==== Data supplied ====

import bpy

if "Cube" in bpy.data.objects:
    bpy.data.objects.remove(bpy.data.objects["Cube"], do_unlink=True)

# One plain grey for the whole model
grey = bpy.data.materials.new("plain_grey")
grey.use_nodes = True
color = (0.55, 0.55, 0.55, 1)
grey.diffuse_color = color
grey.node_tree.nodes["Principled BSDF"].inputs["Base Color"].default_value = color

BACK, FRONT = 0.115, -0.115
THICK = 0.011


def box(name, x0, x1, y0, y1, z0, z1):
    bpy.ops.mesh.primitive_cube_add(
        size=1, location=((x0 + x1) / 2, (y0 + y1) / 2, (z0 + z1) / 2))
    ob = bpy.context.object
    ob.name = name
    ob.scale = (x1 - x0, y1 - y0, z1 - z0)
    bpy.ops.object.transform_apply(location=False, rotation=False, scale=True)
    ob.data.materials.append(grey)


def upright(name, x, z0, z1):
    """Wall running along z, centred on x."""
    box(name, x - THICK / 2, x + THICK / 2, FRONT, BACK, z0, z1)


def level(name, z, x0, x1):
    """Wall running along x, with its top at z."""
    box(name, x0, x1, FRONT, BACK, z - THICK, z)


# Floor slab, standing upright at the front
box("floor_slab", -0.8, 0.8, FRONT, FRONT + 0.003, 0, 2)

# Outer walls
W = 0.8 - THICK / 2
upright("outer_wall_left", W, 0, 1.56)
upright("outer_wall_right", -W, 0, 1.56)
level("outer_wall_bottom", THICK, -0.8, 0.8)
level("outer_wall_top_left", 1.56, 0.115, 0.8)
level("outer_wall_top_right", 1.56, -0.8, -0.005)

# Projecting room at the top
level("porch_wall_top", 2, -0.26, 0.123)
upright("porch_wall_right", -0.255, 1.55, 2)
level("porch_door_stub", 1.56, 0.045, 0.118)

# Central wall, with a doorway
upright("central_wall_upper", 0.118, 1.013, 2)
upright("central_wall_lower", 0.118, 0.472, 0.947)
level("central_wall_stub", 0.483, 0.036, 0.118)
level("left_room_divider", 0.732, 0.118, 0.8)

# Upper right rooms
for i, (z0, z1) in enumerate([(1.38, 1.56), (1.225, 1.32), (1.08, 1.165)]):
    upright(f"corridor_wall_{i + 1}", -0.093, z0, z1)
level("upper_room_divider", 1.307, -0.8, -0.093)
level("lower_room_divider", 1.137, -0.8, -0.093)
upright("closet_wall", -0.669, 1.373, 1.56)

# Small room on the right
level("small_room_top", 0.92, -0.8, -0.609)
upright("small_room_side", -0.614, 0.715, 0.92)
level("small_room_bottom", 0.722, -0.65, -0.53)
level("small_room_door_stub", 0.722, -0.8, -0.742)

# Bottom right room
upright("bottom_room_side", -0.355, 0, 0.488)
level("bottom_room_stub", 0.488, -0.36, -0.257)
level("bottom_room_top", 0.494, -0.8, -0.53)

====

*The task*:
The result consists of the line with "-0.614, 0.715, 0.92)" through the last line of the entries above, repeated exactly and with nothing else.

*Answer box*:
upright("small_room_side", -0.614, 0.715, 0.92)
level("small_room_bottom", 0.722, -0.65, -0.53)
level("small_room_door_stub", 0.722, -0.8, -0.742)

# Bottom right room
upright("bottom_room_side", -0.355, 0, 0.488)
level("bottom_room_stub", 0.488, -0.36, -0.257)
level("bottom_room_top", 0.494, -0.8, -0.53)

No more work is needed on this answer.